*** Opening of GIVEN INFORMATION ***

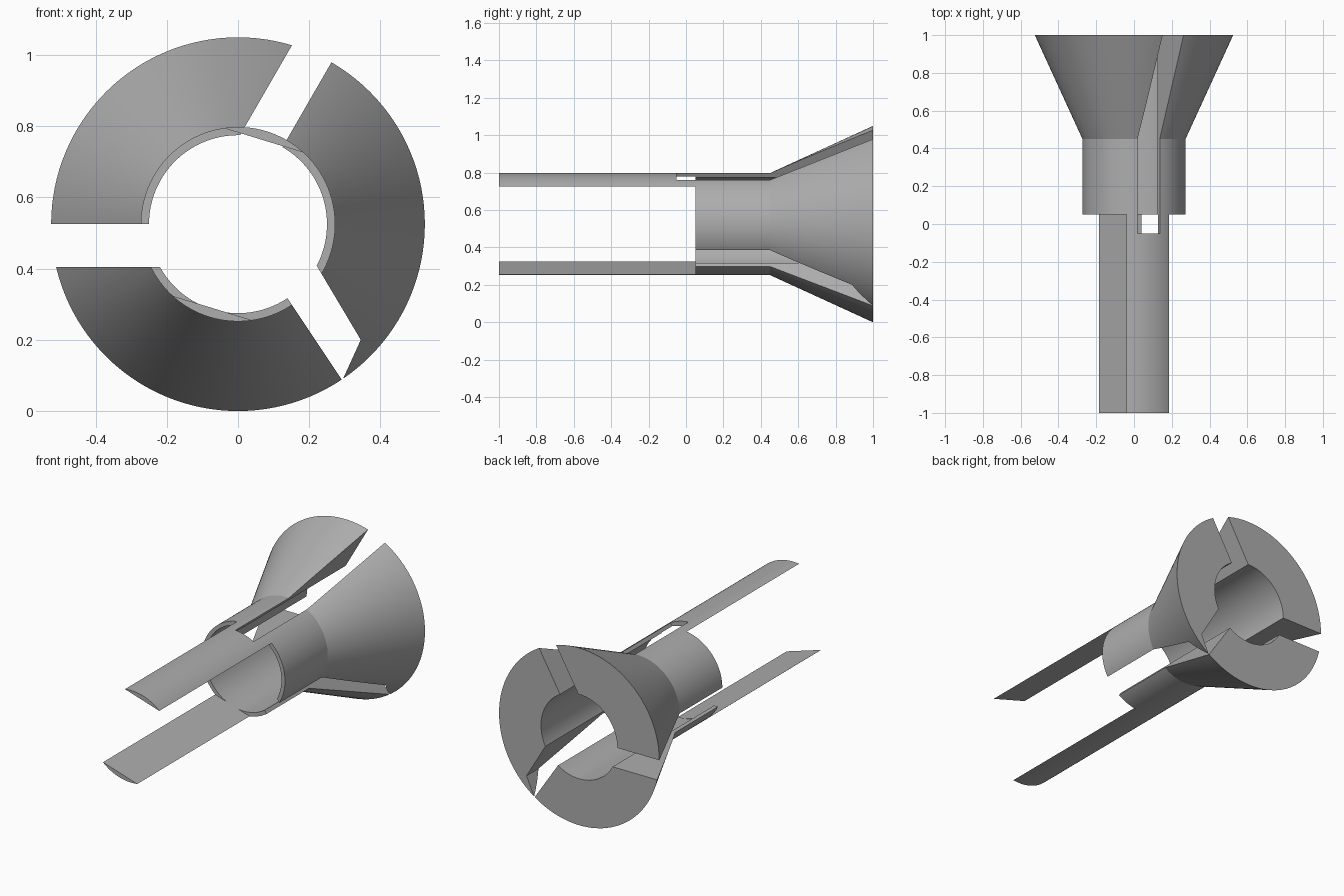
import bpy, bmesh
from math import sin, cos, radians, pi
from mathutils import Matrix, Vector

cube = bpy.data.objects.get("Cube")
if cube:
    bpy.data.objects.remove(cube)

AXIS_Z = 0.525      # height of the funnel axis
R_IN, R_TUBE, R_RIM = 0.25, 0.273, 0.525
SIDES = 128

steel = bpy.data.materials.new("satin grey")
steel.use_nodes = True
grey = (0.42, 0.42, 0.42, 1)
steel.diffuse_color = grey
steel.node_tree.nodes["Principled BSDF"].inputs["Base Color"].default_value = grey


def finish(name, bm):
    bmesh.ops.recalc_face_normals(bm, faces=bm.faces)
    mesh = bpy.data.meshes.new(name)
    bm.to_mesh(mesh)
    bm.free()
    mesh.materials.append(steel)
    obj = bpy.data.objects.new(name, mesh)
    bpy.context.collection.objects.link(obj)
    return obj


def prism(name, outline, y0, y1):
    """Extrude an (x, z) outline, measured from the axis, along y."""
    bm = bmesh.new()
    face = bm.faces.new([bm.verts.new((x, y0, z + AXIS_Z)) for x, z in outline])
    out = bmesh.ops.extrude_face_region(bm, geom=[face])
    moved = [v for v in out["geom"] if isinstance(v, bmesh.types.BMVert)]
    bmesh.ops.translate(bm, verts=moved, vec=(0, y1 - y0, 0))
    return finish(name, bm)


def lathe(name, profile):
    """Revolve a closed (radius, y) profile around the axis."""
    bm = bmesh.new()
    rings = []
    for i in range(SIDES):
        a = 2 * pi * i / SIDES
        rings.append([bm.verts.new((r * cos(a), y, AXIS_Z + r * sin(a))) for r, y in profile])
    n = len(profile)
    for i in range(SIDES):
        a, b = rings[i], rings[(i + 1) % SIDES]
        for j in range(n):
            k = (j + 1) % n
            bm.faces.new((a[j], a[k], b[k], b[j]))
    return finish(name, bm)


def slot_outline(angle, width=0.12, length=0.6):
    """Straight slot with one wall on the radius."""
    d = Vector((cos(radians(angle)), sin(radians(angle))))
    side = Vector((-d.y, d.x)) * width
    return [(0, 0), tuple(d * length), tuple(d * length + side), tuple(side)]


def segment_outline(start, end, steps=24):
    """Circle segment: an arc closed by its chord."""
    angles = [radians(start + (end - start) * i / steps) for i in range(steps + 1)]
    return [(R_TUBE * cos(a), R_TUBE * sin(a)) for a in angles]


def boolean(obj, other, operation):
    mod = obj.modifiers.new(operation.lower(), "BOOLEAN")
    mod.operation, mod.solver, mod.object = operation, "EXACT", other
    bpy.context.view_layer.objects.active = obj
    bpy.ops.object.modifier_apply(modifier=mod.name)


# Flared funnel with a straight bore
funnel = lathe("slotted_funnel", [(R_IN, 0.05), (R_TUBE, 0.05), (R_TUBE, 0.45),
                                  (R_RIM, 1.0), (R_IN, 1.0)])

# Long blades, opposite each other, each a circle segment
blades = [prism(name, segment_outline(47.5 + turn, 98.5 + turn), -1.0, 0.05)
          for name, turn in (("upper_blade", 0), ("lower_blade", 180))]

# Three slots around the axis; the lower one stops short of the rim
slots = [slot_outline(180), slot_outline(60),
         [(0, 0), (0.293, -0.439), (0.345, -0.325), (0.125, 0.045)]]
for outline in slots:
    cutter = prism("slot_cutter", outline, -0.05, 1.1)
    cutter.hide_render = True
    boolean(funnel, cutter, "DIFFERENCE")
    if outline is slots[1]:
        boolean(blades[0], cutter, "DIFFERENCE")
    bpy.data.objects.remove(cutter)

# Smooth curved surfaces, crisp edges
bpy.ops.object.select_all(action="DESELECT")
for obj in [funnel] + blades:
    obj.select_set(True)
bpy.context.view_layer.objects.active = funnel
bpy.ops.object.shade_smooth_by_angle(angle=radians(20))
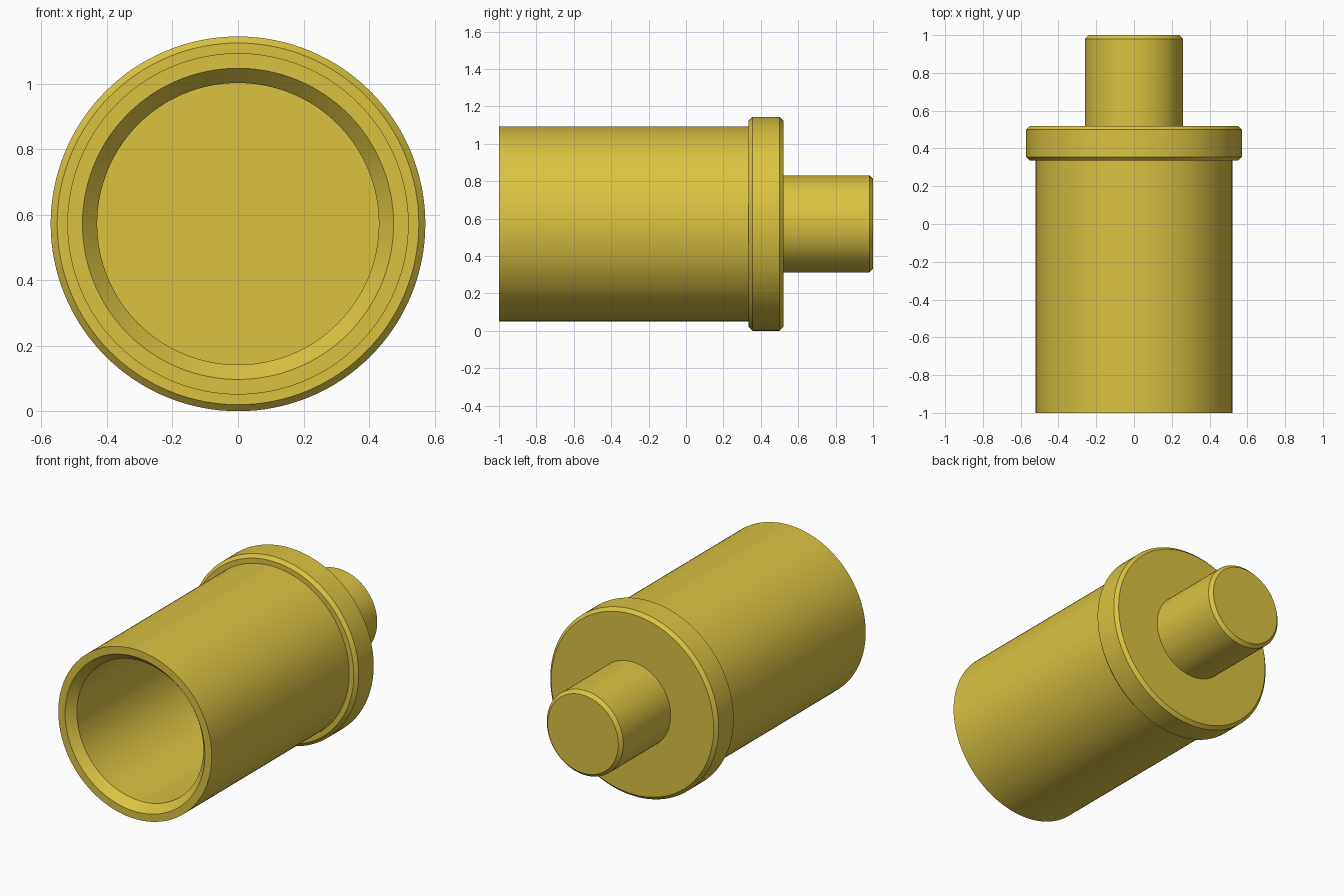
import bpy, bmesh, math
from mathutils import Matrix, Vector

cube = bpy.data.objects.get("Cube")
if cube:
    bpy.data.objects.remove(cube, do_unlink=True)

SEGMENTS = 128
AXIS_Z = 0.572

brass = bpy.data.materials.new("brass yellow")
brass.use_nodes = True
colour = (0.70, 0.55, 0.055, 1)
brass.diffuse_color = colour
brass.node_tree.nodes["Principled BSDF"].inputs["Base Color"].default_value = colour


def lathe(name, profile):
    """Spin (radius, y) points about the y axis."""
    bm = bmesh.new()
    verts = [bm.verts.new((r, y, 0)) for r, y in profile]
    edges = [bm.edges.new(pair) for pair in zip(verts, verts[1:])]
    bmesh.ops.spin(bm, geom=verts + edges, cent=(0, 0, 0), axis=(0, 1, 0),
                   angle=math.tau, steps=SEGMENTS, use_merge=True)
    bmesh.ops.remove_doubles(bm, verts=bm.verts, dist=0.0001)
    bmesh.ops.recalc_face_normals(bm, faces=bm.faces)
    bm.transform(Matrix.Translation(Vector((0, 0, AXIS_Z))))
    mesh = bpy.data.meshes.new(name)
    bm.to_mesh(mesh)
    bm.free()
    mesh.materials.append(brass)
    obj = bpy.data.objects.new(name, mesh)
    bpy.context.collection.objects.link(obj)
    bpy.ops.object.select_all(action='DESELECT')
    obj.select_set(True)
    bpy.context.view_layer.objects.active = obj
    bpy.ops.object.shade_smooth_by_angle(angle=math.radians(30))
    return obj


# Radii and stations along the axis
bore, mouth, sleeve, flange, shaft = 0.43, 0.475, 0.521, 0.572, 0.26
front, bore_end, flange_front, flange_back, back = -1, 0.335, 0.335, 0.52, 1
bevel = 0.02

# One turned body: blind bore, chamfered mouth, sleeve, flange and shaft
bore_profile = [(0, bore_end), (bore, bore_end), (bore, front + 0.05), (mouth, front)]
sleeve_profile = [(sleeve, front), (sleeve, flange_front)]
flange_profile = [(flange - bevel, flange_front), (flange, flange_front + bevel),
                  (flange, flange_back - bevel), (flange - bevel, flange_back)]
shaft_profile = [(shaft, flange_back), (shaft, back - bevel),
                 (shaft - bevel, back), (0, back)]
lathe("flanged_sleeve_with_shaft",
      bore_profile + sleeve_profile + flange_profile + shaft_profile)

*** Close of GIVEN INFORMATION ***

Write out the records above exactly as they appear, leaving out any pictures.

▸ **TASK OUTPUT**:
import bpy, bmesh
from math import sin, cos, radians, pi
from mathutils import Matrix, Vector

cube = bpy.data.objects.get("Cube")
if cube:
    bpy.data.objects.remove(cube)

AXIS_Z = 0.525      # height of the funnel axis
R_IN, R_TUBE, R_RIM = 0.25, 0.273, 0.525
SIDES = 128

steel = bpy.data.materials.new("satin grey")
steel.use_nodes = True
grey = (0.42, 0.42, 0.42, 1)
steel.diffuse_color = grey
steel.node_tree.nodes["Principled BSDF"].inputs["Base Color"].default_value = grey


def finish(name, bm):
    bmesh.ops.recalc_face_normals(bm, faces=bm.faces)
    mesh = bpy.data.meshes.new(name)
    bm.to_mesh(mesh)
    bm.free()
    mesh.materials.append(steel)
    obj = bpy.data.objects.new(name, mesh)
    bpy.context.collection.objects.link(obj)
    return obj


def prism(name, outline, y0, y1):
    """Extrude an (x, z) outline, measured from the axis, along y."""
    bm = bmesh.new()
    face = bm.faces.new([bm.verts.new((x, y0, z + AXIS_Z)) for x, z in outline])
    out = bmesh.ops.extrude_face_region(bm, geom=[face])
    moved = [v for v in out["geom"] if isinstance(v, bmesh.types.BMVert)]
    bmesh.ops.translate(bm, verts=moved, vec=(0, y1 - y0, 0))
    return finish(name, bm)


def lathe(name, profile):
    """Revolve a closed (radius, y) profile around the axis."""
    bm = bmesh.new()
    rings = []
    for i in range(SIDES):
        a = 2 * pi * i / SIDES
        rings.append([bm.verts.new((r * cos(a), y, AXIS_Z + r * sin(a))) for r, y in profile])
    n = len(profile)
    for i in range(SIDES):
        a, b = rings[i], rings[(i + 1) % SIDES]
        for j in range(n):
            k = (j + 1) % n
            bm.faces.new((a[j], a[k], b[k], b[j]))
    return finish(name, bm)


def slot_outline(angle, width=0.12, length=0.6):
    """Straight slot with one wall on the radius."""
    d = Vector((cos(radians(angle)), sin(radians(angle))))
    side = Vector((-d.y, d.x)) * width
    return [(0, 0), tuple(d * length), tuple(d * length + side), tuple(side)]


def segment_outline(start, end, steps=24):
    """Circle segment: an arc closed by its chord."""
    angles = [radians(start + (end - start) * i / steps) for i in range(steps + 1)]
    return [(R_TUBE * cos(a), R_TUBE * sin(a)) for a in angles]


def boolean(obj, other, operation):
    mod = obj.modifiers.new(operation.lower(), "BOOLEAN")
    mod.operation, mod.solver, mod.object = operation, "EXACT", other
    bpy.context.view_layer.objects.active = obj
    bpy.ops.object.modifier_apply(modifier=mod.name)


# Flared funnel with a straight bore
funnel = lathe("slotted_funnel", [(R_IN, 0.05), (R_TUBE, 0.05), (R_TUBE, 0.45),
                                  (R_RIM, 1.0), (R_IN, 1.0)])

# Long blades, opposite each other, each a circle segment
blades = [prism(name, segment_outline(47.5 + turn, 98.5 + turn), -1.0, 0.05)
          for name, turn in (("upper_blade", 0), ("lower_blade", 180))]

# Three slots around the axis; the lower one stops short of the rim
slots = [slot_outline(180), slot_outline(60),
         [(0, 0), (0.293, -0.439), (0.345, -0.325), (0.125, 0.045)]]
for outline in slots:
    cutter = prism("slot_cutter", outline, -0.05, 1.1)
    cutter.hide_render = True
    boolean(funnel, cutter, "DIFFERENCE")
    if outline is slots[1]:
        boolean(blades[0], cutter, "DIFFERENCE")
    bpy.data.objects.remove(cutter)

# Smooth curved surfaces, crisp edges
bpy.ops.object.select_all(action="DESELECT")
for obj in [funnel] + blades:
    obj.select_set(True)
bpy.context.view_layer.objects.active = funnel
bpy.ops.object.shade_smooth_by_angle(angle=radians(20))
import bpy, bmesh, math
from mathutils import Matrix, Vector

cube = bpy.data.objects.get("Cube")
if cube:
    bpy.data.objects.remove(cube, do_unlink=True)

SEGMENTS = 128
AXIS_Z = 0.572

brass = bpy.data.materials.new("brass yellow")
brass.use_nodes = True
colour = (0.70, 0.55, 0.055, 1)
brass.diffuse_color = colour
brass.node_tree.nodes["Principled BSDF"].inputs["Base Color"].default_value = colour


def lathe(name, profile):
    """Spin (radius, y) points about the y axis."""
    bm = bmesh.new()
    verts = [bm.verts.new((r, y, 0)) for r, y in profile]
    edges = [bm.edges.new(pair) for pair in zip(verts, verts[1:])]
    bmesh.ops.spin(bm, geom=verts + edges, cent=(0, 0, 0), axis=(0, 1, 0),
                   angle=math.tau, steps=SEGMENTS, use_merge=True)
    bmesh.ops.remove_doubles(bm, verts=bm.verts, dist=0.0001)
    bmesh.ops.recalc_face_normals(bm, faces=bm.faces)
    bm.transform(Matrix.Translation(Vector((0, 0, AXIS_Z))))
    mesh = bpy.data.meshes.new(name)
    bm.to_mesh(mesh)
    bm.free()
    mesh.materials.append(brass)
    obj = bpy.data.objects.new(name, mesh)
    bpy.context.collection.objects.link(obj)
    bpy.ops.object.select_all(action='DESELECT')
    obj.select_set(True)
    bpy.context.view_layer.objects.active = obj
    bpy.ops.object.shade_smooth_by_angle(angle=math.radians(30))
    return obj


# Radii and stations along the axis
bore, mouth, sleeve, flange, shaft = 0.43, 0.475, 0.521, 0.572, 0.26
front, bore_end, flange_front, flange_back, back = -1, 0.335, 0.335, 0.52, 1
bevel = 0.02

# One turned body: blind bore, chamfered mouth, sleeve, flange and shaft
bore_profile = [(0, bore_end), (bore, bore_end), (bore, front + 0.05), (mouth, front)]
sleeve_profile = [(sleeve, front), (sleeve, flange_front)]
flange_profile = [(flange - bevel, flange_front), (flange, flange_front + bevel),
                  (flange, flange_back - bevel), (flange - bevel, flange_back)]
shaft_profile = [(shaft, flange_back), (shaft, back - bevel),
                 (shaft - bevel, back), (0, back)]
lathe("flanged_sleeve_with_shaft",
      bore_profile + sleeve_profile + flange_profile + shaft_profile)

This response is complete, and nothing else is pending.